> **Required action**
Line by line, set down the records below from the first line through the line containing "return finish(bm, name)". Omit the pictures.

(Source texts of formatted documents)
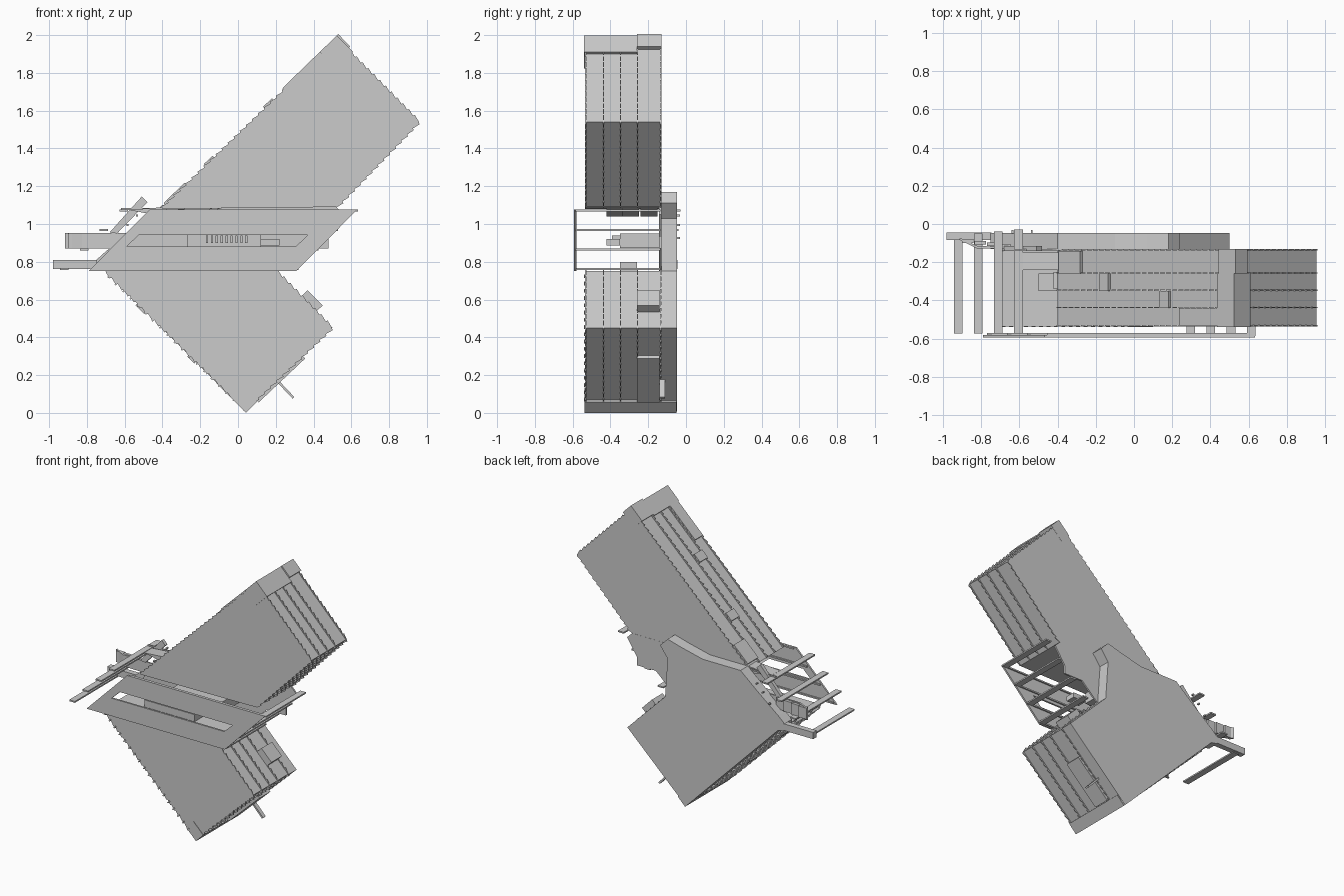
import bpy, bmesh
from mathutils import Vector

if "Cube" in bpy.data.objects:
    bpy.data.objects.remove(bpy.data.objects["Cube"])


def finish(bm, name):
    bmesh.ops.recalc_face_normals(bm, faces=bm.faces)
    me = bpy.data.meshes.new(name)
    bm.to_mesh(me)
    bm.free()
    ob = bpy.data.objects.new(name, me)
    bpy.context.collection.objects.link(ob)
    return ob


def prism(name, pts, a, b, axis='y'):
    """Extrude an outline: xz points along y, or xy points along z."""
    bm = bmesh.new()
    put = (lambda p: (p[0], a, p[1])) if axis == 'y' else (lambda p: (p[0], p[1], a))
    face = bm.faces.new([bm.verts.new(put(p)) for p in pts])
    ext = bmesh.ops.extrude_face_region(bm, geom=[face])
    move = (0, b - a, 0) if axis == 'y' else (0, 0, b - a)
    bmesh.ops.translate(bm, vec=move, verts=[v for v in ext['geom'] if isinstance(v, bmesh.types.BMVert)])
    return finish(bm, name)


def box(name, x0, x1, y0, y1, z0, z1):
    return prism(name, [(x0, z0), (x1, z0), (x1, z1), (x0, z1)], y0, y1)


def edge_box(name, p, q, t0, t1, inner, outer, y0, y1):
    """Box sitting on the wall line p-q, outward to the right of p-q."""
    p, q = Vector(p), Vector(q)
    n = Vector(((q - p).y, -(q - p).x)).normalized()
    s, e = p.lerp(q, t0), p.lerp(q, t1)
    return prism(name, [s - n * inner, e - n * inner, e + n * outer, s + n * outer], y0, y1)


def serrated(pts, flat_edges, step=0.045, amp=0.013):
    """Give an anticlockwise outline a sawtooth edge, except on flat edges."""
    out = []
    for i, p in enumerate(pts):
        p, q = Vector(p), Vector(pts[(i + 1) % len(pts)])
        if i in flat_edges:
            out += [p, q]
            continue
        n = Vector(((q - p).y, -(q - p).x)).normalized()
        k = max(1, round((q - p).length / step))
        for j in range(k):
            out.append(p.lerp(q, (j + 0.02) / k) + n * 0.003)
            out.append(p.lerp(q, (j + 0.9) / k) + n * amp)
    return out


# Two wings: solid walls and serrated floor plates
A, B, C, D = (-.40, 1.08), (.52, 1.09), (.955, 1.54), (.525, 1.975)
E, F, G, H = (-.70, .75), (.04, .02), (.495, .45), (.20, .75)
tower, lower = [A, B, C, D], [E, F, G, H]
levels = [-.535, -.44, -.35, -.26, -.138]
for name, outline, flat in (("upper_wing", tower, {0}), ("lower_wing", lower, {3})):
    prism(name + "_walls", outline, -.53, -.132)
    for i, y in enumerate(levels):
        prism(f"{name}_floor_{i}", serrated(outline, flat), y, y + .007)

# End walls at the outer corners of the wings
edge_box("upper_end_wall", C, D, .83, 1.03, .11, .015, -.54, -.26)
edge_box("upper_end_wall_rear", C, D, .88, 1.03, .10, .025, -.26, -.13)
edge_box("lower_end_wall", E, F, .91, 1.015, .07, .012, -.538, -.05)

# Small bays on the outer walls
for i, (t0, t1, y0, y1) in enumerate([(.36, .41, -.44, -.35), (.70, .75, -.35, -.26),
                                      (.08, .30, -.53, -.44), (.86, .98, -.26, -.14)]):
    edge_box(f"upper_bay_{i}", D, A, t0, t1, .01, .018, y0, y1)
for i, (t0, t1) in enumerate([(.23, .29), (.60, .65)]):
    edge_box(f"lower_bay_{i}", E, F, t0, t1, .01, .018, -.44, -.35)
edge_box("side_bay", G, H, .28, .55, .02, .05, -.26, -.14)
edge_box("entrance_bay", F, G, .12, .66, .02, .022, -.26, -.14)
edge_box("entrance_screen", F, G, .35, .37, .0, .13, -.14, -.11)

# Fine fins along the lower left wall
for i in range(18):
    t = (i + .5) / 19
    edge_box(f"wall_fin_{i}", E, F, t, t + .008, .004, .016, -.54, -.132)

# Podium with its faceted outline and entry ramp
prism("podium", [(.035, .008), (.50, .45), (.20, .75), (.18, 1.03), (.24, 1.11), (.18, 1.17),
                 (.07, 1.14), (-.10, 1.10), (-.40, 1.10), (-.53, .99), (-.70, .855), (-.75, .81),
                 (-.75, .76), (-.70, .75)], -.132, -.048)
box("entry_ramp", -.98, -.745, -.085, -.045, .762, .81)
prism("atrium_floor", [(-.70, .75), (.20, .75), (.33, .87), (.48, .87), (.48, .93), (.56, 1.05),
                       (.52, 1.09), (-.40, 1.09), (-.62, .90)], -.142, -.130)

# Atrium canopy: slanted plate with a long slot
bm = bmesh.new()
outer = [(-.79, .752), (.31, .752), (.632, 1.077), (-.467, 1.077)]
inner = [(-.59, .88), (.305, .88), (.37, .942), (-.525, .942)]
o, n = [[bm.verts.new((x, -.593, z)) for x, z in ring] for ring in (outer, inner)]
for i in range(4):
    j = (i + 1) % 4
    bm.faces.new((o[i], o[j], n[j], n[i]))
ext = bmesh.ops.extrude_face_region(bm, geom=bm.faces[:])
bmesh.ops.translate(bm, vec=(0, .013, 0), verts=[v for v in ext['geom'] if isinstance(v, bmesh.types.BMVert)])
finish(bm, "atrium_canopy")

# Rows of blade columns on both sides of the atrium
for i in range(4):
    z = .757 + .103 * i
    x = -.942 + .105 * i
    box(f"left_blade_{i}", x, x + .045, -.572, -.06 + .01 * i, z, z + .01)
    x = .275 + .105 * i
    box(f"right_blade_{i}", x, x + .045, -.585, -.135, z, z + .01)
    # slim beam beneath the canopy tying the blades together
    x0 = -.77 + .105 * i
    box(f"canopy_beam_{i}", x0, x0 + 1.06, -.58, -.57, z, z + .01)

# Bridge, balconies and stair inside the atrium
box("bridge", -.27, .12, -.35, -.14, .872, .95)
box("bridge_landing", .12, .22, -.42, -.35, .885, .92)
for i in range(9):
    x = -.17 + .026 * i
    box(f"stair_tread_{i}", x, x + .012, -.36 - .004 * i, -.35, .90, .94)
box("lower_balcony", -.50, -.10, -.35, -.26, .75, .80)
for i, (x0, x1, y0) in enumerate([(-.58, -.40, -.24), (-.42, -.26, -.34), (-.36, -.30, -.42)]):
    prism(f"upper_balcony_{i}", [(x0, 1.075), (x1, 1.04), (x1 + .2, 1.09), (x0 + .2, 1.09)], y0, y0 + .09)

# Outdoor stair flight and its diagonal upper run
prism("outdoor_stair", [(-.91, -.072), (-.82, -.115), (-.48, -.125), (-.48, -.135),
                        (-.825, -.127), (-.915, -.082)], .87, .952, 'z')
for i in range(4):
    x = -.90 + .065 * i
    box(f"outdoor_step_{i}", x, x + .06, -.10 - .008 * i, -.08 - .008 * i, .87, .95)
prism("outdoor_upper_run", [(-.68, .955), (-.64, .95), (-.48, 1.115), (-.51, 1.145)], -.14, -.115)
box("upper_ledge", -.62, -.36, -.14, -.13, 1.075, 1.085)

# Small bollards behind the podium
for i, z in enumerate((.92, .99, 1.04)):
    box(f"rear_post_{i}", -.64 + .05 * i, -.63 + .05 * i, -.05, -.032, z, z + .01)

> **Solution**
import bpy, bmesh
from mathutils import Vector

if "Cube" in bpy.data.objects:
    bpy.data.objects.remove(bpy.data.objects["Cube"])


def finish(bm, name):
    bmesh.ops.recalc_face_normals(bm, faces=bm.faces)
    me = bpy.data.meshes.new(name)
    bm.to_mesh(me)
    bm.free()
    ob = bpy.data.objects.new(name, me)
    bpy.context.collection.objects.link(ob)
    return ob


def prism(name, pts, a, b, axis='y'):
    """Extrude an outline: xz points along y, or xy points along z."""
    bm = bmesh.new()
    put = (lambda p: (p[0], a, p[1])) if axis == 'y' else (lambda p: (p[0], p[1], a))
    face = bm.faces.new([bm.verts.new(put(p)) for p in pts])
    ext = bmesh.ops.extrude_face_region(bm, geom=[face])
    move = (0, b - a, 0) if axis == 'y' else (0, 0, b - a)
    bmesh.ops.translate(bm, vec=move, verts=[v for v in ext['geom'] if isinstance(v, bmesh.types.BMVert)])
    return finish(bm, name)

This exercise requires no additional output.